Mealybugs are white, cottony insects that cluster in plant crevices and under leaves. They leave behind a sticky honeydew residue.

To control these pests, isolate the affected plant and treat it with an insecticidal soap or neem oil spray. For severe infestations, you may need to use a stronger insecticide formulated for succulents.

Euphorbia bupleurifolia Propagation

One of the best things about the Pine Cone Plant is how easy it is to propagate and grow more plants. You can multiply your collection in two ways: seeds or stem cuttings.


While slower, propagating from seeds allows you to grow the plant from scratch. Here’s how:

  1. Obtain fresh Pine Cone Plant seeds.
  2. Fill a container with a well-draining mix of 50% commercial seed-starting mix and 50% coarse sand.
  3. Sow the seeds about 1/4 inch deep and gently water the soil.
  4. Cover the container with plastic wrap to maintain humidity.
  5. Place in a warm spot (around 70-80°F / 21-27°C) with bright, indirect light.
  6. Keep the soil lightly moist and be patient – germination can take 2-6 months!
  7. Once seedlings appear, remove the plastic and let them grow in full sun.

Stem Cuttings

The fastest way to get new Pine Cone Plants is from stem cuttings. Follow these simple steps:

  1. Using clean, sharp shears, cut off a 4-6 inch stem from the mother plant. Choose a firm, healthy stem.
  2. Allow the cutting to callus over for 2-3 days before planting. This helps prevent rot.
  3. Fill a well-draining container with cactus/succulent potting mix.
  4. Plant the calloused end of the cutting about 1-2 inches deep in the mix.
  5. Gently water the soil and place in a warm, bright spot out of direct sun.
  6. After roots form in 2-4 weeks, water when the top inch of soil is dry.
  7. Once established, move to a sunnier location and treat like a mature plant.
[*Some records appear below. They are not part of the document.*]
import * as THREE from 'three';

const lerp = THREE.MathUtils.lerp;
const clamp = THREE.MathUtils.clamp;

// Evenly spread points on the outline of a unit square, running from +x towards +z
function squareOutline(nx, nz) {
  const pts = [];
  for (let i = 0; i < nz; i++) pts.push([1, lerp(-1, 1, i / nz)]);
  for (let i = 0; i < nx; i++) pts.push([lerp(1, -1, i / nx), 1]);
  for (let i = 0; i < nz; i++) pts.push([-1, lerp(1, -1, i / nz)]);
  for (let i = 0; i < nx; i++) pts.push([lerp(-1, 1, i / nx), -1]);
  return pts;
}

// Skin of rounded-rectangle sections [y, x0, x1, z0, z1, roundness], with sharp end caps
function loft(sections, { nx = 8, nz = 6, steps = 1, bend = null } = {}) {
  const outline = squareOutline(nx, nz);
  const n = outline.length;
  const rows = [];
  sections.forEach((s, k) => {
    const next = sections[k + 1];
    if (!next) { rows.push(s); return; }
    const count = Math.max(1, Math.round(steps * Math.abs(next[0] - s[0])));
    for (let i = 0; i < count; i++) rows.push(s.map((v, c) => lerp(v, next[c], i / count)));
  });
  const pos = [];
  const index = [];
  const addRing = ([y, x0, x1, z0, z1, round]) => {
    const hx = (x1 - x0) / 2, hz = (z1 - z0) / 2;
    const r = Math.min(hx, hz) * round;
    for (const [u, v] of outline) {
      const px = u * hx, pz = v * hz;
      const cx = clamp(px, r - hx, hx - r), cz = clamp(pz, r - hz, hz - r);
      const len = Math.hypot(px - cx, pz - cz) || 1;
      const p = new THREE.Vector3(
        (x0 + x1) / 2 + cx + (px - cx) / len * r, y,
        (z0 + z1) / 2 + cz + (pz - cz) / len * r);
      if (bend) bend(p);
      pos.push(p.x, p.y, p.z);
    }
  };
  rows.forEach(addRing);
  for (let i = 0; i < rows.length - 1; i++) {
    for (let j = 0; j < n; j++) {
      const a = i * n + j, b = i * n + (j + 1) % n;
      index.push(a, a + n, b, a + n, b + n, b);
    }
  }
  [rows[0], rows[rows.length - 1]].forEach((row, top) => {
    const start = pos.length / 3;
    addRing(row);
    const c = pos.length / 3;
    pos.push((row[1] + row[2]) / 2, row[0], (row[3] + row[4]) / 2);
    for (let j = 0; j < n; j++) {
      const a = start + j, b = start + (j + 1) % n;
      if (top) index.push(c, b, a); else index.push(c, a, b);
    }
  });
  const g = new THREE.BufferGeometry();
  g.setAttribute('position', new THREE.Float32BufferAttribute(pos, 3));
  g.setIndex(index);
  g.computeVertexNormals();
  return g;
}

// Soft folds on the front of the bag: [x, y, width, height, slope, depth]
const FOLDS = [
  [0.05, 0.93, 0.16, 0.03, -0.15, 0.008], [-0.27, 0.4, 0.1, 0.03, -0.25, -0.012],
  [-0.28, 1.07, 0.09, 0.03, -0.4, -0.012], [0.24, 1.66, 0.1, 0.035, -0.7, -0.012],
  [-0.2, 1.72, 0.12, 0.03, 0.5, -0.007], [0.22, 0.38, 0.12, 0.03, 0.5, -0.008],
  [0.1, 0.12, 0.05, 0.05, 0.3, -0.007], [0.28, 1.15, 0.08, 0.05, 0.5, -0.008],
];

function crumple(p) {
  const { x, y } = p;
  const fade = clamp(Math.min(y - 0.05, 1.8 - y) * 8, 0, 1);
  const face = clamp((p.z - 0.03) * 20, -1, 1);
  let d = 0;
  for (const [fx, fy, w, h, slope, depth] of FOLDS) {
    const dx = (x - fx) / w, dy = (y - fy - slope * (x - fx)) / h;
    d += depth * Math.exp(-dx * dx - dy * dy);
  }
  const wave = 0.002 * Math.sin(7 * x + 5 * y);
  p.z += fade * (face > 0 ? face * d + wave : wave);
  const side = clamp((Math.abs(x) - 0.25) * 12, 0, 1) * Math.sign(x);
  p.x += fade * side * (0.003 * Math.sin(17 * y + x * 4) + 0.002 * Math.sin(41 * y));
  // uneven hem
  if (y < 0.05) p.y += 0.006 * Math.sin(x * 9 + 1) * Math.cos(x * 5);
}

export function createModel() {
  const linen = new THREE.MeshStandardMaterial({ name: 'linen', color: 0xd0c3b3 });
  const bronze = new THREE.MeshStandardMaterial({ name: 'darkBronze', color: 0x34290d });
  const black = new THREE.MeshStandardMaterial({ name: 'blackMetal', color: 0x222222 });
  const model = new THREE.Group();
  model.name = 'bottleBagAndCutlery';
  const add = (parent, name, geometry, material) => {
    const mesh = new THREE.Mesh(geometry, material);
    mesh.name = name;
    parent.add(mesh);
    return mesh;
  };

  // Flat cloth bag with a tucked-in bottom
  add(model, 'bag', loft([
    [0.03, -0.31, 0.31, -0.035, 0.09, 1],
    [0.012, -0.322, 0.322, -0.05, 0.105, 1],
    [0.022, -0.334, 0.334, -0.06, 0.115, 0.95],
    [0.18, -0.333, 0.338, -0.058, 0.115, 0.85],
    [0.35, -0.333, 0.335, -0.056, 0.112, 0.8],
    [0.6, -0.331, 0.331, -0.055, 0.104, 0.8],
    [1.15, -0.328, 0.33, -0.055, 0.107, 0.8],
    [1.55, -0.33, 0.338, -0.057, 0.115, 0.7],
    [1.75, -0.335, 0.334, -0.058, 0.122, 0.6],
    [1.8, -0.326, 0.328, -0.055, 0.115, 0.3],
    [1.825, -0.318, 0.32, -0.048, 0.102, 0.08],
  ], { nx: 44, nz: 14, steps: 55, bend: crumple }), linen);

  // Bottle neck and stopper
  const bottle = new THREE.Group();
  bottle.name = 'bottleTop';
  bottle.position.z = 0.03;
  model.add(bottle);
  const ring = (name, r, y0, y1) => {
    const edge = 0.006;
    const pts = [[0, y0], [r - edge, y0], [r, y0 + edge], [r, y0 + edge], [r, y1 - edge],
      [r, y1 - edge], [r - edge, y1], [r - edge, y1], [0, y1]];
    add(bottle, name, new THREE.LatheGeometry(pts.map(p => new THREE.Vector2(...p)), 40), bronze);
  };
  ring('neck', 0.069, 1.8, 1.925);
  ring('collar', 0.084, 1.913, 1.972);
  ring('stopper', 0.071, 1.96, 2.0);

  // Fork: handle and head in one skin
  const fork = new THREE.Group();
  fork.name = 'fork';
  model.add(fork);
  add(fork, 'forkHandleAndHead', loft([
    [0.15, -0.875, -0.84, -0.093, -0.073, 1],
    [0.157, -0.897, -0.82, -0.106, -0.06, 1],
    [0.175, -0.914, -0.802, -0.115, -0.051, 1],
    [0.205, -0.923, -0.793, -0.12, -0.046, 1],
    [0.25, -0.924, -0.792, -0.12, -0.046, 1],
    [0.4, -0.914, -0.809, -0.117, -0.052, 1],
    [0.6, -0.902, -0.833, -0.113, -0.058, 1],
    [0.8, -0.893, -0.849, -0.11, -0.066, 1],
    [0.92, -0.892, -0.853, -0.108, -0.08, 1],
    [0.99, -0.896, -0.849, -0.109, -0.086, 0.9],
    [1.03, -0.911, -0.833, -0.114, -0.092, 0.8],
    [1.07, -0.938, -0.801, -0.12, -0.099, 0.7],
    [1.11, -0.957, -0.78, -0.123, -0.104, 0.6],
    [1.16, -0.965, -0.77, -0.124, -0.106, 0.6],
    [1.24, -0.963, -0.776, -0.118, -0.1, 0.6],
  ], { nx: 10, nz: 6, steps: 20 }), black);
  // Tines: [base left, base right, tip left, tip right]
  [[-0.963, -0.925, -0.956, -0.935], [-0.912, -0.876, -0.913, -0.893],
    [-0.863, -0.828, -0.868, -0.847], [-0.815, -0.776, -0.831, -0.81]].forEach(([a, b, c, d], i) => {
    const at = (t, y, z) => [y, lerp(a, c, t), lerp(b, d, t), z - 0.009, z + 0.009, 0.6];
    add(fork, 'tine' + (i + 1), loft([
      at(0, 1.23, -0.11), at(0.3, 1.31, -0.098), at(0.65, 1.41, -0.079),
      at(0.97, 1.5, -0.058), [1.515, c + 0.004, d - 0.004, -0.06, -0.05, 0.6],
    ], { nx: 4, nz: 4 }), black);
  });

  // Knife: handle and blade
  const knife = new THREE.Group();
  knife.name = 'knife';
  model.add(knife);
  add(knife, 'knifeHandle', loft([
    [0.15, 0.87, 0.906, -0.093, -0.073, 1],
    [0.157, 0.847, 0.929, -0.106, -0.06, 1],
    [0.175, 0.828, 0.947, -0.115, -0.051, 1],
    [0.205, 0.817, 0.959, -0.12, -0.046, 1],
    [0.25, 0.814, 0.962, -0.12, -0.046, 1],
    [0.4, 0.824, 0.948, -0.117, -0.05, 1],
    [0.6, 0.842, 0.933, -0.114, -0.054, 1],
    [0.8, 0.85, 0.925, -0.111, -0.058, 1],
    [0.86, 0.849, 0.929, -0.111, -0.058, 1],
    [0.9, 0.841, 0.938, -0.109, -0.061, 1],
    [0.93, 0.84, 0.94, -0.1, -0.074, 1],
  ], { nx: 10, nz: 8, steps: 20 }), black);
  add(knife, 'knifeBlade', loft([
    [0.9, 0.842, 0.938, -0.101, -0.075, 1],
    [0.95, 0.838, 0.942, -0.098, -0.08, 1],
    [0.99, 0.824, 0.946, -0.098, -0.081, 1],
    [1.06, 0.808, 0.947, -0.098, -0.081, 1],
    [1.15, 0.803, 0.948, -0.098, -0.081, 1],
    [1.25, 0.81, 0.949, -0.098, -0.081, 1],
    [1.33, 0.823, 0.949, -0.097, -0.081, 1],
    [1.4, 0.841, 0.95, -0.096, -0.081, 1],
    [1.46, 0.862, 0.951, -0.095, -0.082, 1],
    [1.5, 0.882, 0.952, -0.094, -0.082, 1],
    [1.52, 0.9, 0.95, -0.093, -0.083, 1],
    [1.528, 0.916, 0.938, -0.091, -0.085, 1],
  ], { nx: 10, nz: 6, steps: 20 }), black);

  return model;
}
With a little patience, you’ll have lots of new Pine Cone Plant babies to enjoy! Propagation is super easy and rewarding.